By Steve Lee
WESLEY CHAPEL — Who needs ice to skate?
Not anyone who takes to the makeshift ice skating rink at the Shops at Wiregrass. That’s because freezing temperatures and a frozen sheet of ice are not required for a rink that can be slapped down anywhere.
Although there were no snowstorms or freeze warnings in the Tampa Bay area the week before Christmas, there was a chill in the air with nighttime temperatures dropping into the 40s. For some, that made skating seem a bit more realistic.
“It’s a little bit cold right now, so this is perfect for it,” said Wesley Chapel’s Nzuzi Gosin as she watched her daughters skate. “It gives you that holiday feel.”

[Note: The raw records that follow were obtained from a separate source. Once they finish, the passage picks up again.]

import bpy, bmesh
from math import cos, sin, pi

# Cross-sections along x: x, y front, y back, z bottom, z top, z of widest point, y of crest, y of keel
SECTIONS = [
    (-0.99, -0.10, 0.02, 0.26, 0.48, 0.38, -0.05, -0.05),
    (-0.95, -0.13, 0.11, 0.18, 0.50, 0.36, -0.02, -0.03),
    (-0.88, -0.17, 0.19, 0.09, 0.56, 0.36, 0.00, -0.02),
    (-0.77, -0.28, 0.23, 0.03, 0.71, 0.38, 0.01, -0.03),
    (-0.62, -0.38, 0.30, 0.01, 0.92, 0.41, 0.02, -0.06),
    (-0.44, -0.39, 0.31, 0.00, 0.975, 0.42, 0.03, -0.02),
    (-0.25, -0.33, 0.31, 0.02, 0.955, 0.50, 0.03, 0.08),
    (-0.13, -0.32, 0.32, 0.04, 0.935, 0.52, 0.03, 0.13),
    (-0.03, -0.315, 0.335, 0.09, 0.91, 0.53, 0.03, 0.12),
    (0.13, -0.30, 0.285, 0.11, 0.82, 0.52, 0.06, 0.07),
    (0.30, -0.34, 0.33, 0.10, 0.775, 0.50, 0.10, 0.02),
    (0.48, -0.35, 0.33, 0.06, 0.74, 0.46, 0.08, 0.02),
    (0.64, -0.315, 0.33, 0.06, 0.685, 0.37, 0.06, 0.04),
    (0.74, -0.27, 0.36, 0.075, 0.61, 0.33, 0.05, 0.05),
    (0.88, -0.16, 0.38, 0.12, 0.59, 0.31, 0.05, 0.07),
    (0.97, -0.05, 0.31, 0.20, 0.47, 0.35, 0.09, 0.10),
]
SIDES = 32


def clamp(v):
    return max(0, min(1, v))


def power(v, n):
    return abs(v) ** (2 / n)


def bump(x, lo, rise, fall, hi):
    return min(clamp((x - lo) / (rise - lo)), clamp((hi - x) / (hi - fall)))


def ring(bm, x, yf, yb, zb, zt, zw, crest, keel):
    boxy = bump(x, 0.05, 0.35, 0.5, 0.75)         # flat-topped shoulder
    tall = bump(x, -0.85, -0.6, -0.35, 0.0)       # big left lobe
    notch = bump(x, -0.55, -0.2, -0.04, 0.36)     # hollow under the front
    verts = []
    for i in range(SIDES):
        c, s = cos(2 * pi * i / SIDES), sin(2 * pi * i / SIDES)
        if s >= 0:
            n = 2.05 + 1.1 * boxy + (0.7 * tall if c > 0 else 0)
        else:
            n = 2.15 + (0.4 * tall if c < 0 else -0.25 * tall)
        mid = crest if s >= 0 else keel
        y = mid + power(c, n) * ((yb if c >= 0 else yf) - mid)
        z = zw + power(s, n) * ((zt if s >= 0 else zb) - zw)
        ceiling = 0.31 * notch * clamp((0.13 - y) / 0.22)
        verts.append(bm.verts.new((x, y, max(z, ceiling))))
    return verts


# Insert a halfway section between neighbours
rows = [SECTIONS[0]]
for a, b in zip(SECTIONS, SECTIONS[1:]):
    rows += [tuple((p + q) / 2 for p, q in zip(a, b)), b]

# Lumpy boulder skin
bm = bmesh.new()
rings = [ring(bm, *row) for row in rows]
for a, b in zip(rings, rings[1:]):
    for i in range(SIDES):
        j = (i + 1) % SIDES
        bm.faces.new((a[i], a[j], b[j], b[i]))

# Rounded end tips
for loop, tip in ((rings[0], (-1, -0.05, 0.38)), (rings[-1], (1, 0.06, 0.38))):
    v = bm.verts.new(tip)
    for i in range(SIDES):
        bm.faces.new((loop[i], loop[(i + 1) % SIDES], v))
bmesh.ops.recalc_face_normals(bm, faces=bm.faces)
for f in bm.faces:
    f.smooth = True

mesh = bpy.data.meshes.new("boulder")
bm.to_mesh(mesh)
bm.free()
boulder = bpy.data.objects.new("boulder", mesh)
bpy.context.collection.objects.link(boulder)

Gosin’s daughters, 5-year-old Jasira and 7-year-old Jessenia, were among several children and adults to try a spin on the synthetic ice surface promoted by former National Hockey League players John Tucker and Michael Pivonka.
“It’s packed at night,” said Tucker, an Odessa resident and original member of the Tampa Bay Lightning’s 1992-93 expansion team. “We usually do events and festivals.”
Real skates with steel blades are actually used and precautions are taken with gliders built from plastic piping to help newcomers and youngsters balance as they navigate the 28-by-100-foot plastic surface.
Still, accidents can happen as Jessenia Gosin knows first-hand, having cut her left pinky and right thumb when she fell.
“I’m going to tell them it was fun, but sometimes you get hurt,” she said of plans to relay the skating experience to her classmates at Pride Elementary in Hunter’s Green.
“She wanted to go back, even with the hurt finger,” Gosin said of her daughter. “It did get easier.”
Gosin, who watched the girls skate alongside sister-in-law Nirojah Gosin of Tampa, said she heard about the rink from co-workers at the Moffitt Cancer Center. When Jessenia told her classmates from school had tried it, Gosen decided to bring her daughters to the outdoor rink, located at the southwest corner of the mall.
Not all skaters who show up to take a spin on the synthetic ice are inexperienced. Raymond Sagum, of Land O’ Lakes, had been on ice before and was a bit more daring than most.
“I forgot all my skills. I’m pretending to be comfortable,” said Sagum, who had not skated since he was in Denmark in 2002.
Sagum’s wife, Maryvick, watched her husband attempt a few awkward spins and jumps. She sat alongside her brother, Vijay Germino, who videotaped the event.
“My husband told me it feels like ice,” she said. “We were expecting it to be real ice.”
That was not the first time Maddie Griffin heard that comment. The 19-year-old University of South Florida student, who plays ice hockey at the Brandon Ice Sports Forum, sharpens skates, collects money and patrols the rink.
She said some of the more experienced skaters bring their own skates, but she persuades them to use the rentals available.
“It dulls the blade down a lot, so just use these,” she said, holding up a pair of rental skates.
The synthetic ice will remain at the Shops at Wiregrass through early January. Cost is $8, which includes skate rentals. Hours are Mondays through Fridays, from 1 p.m. to 9 p.m.; Saturdays, 10 a.m. to 9 p.m.; and Sundays, noon to 6 p.m.
For more information, call (813) 843-1728 or visit www.superskateusa.com.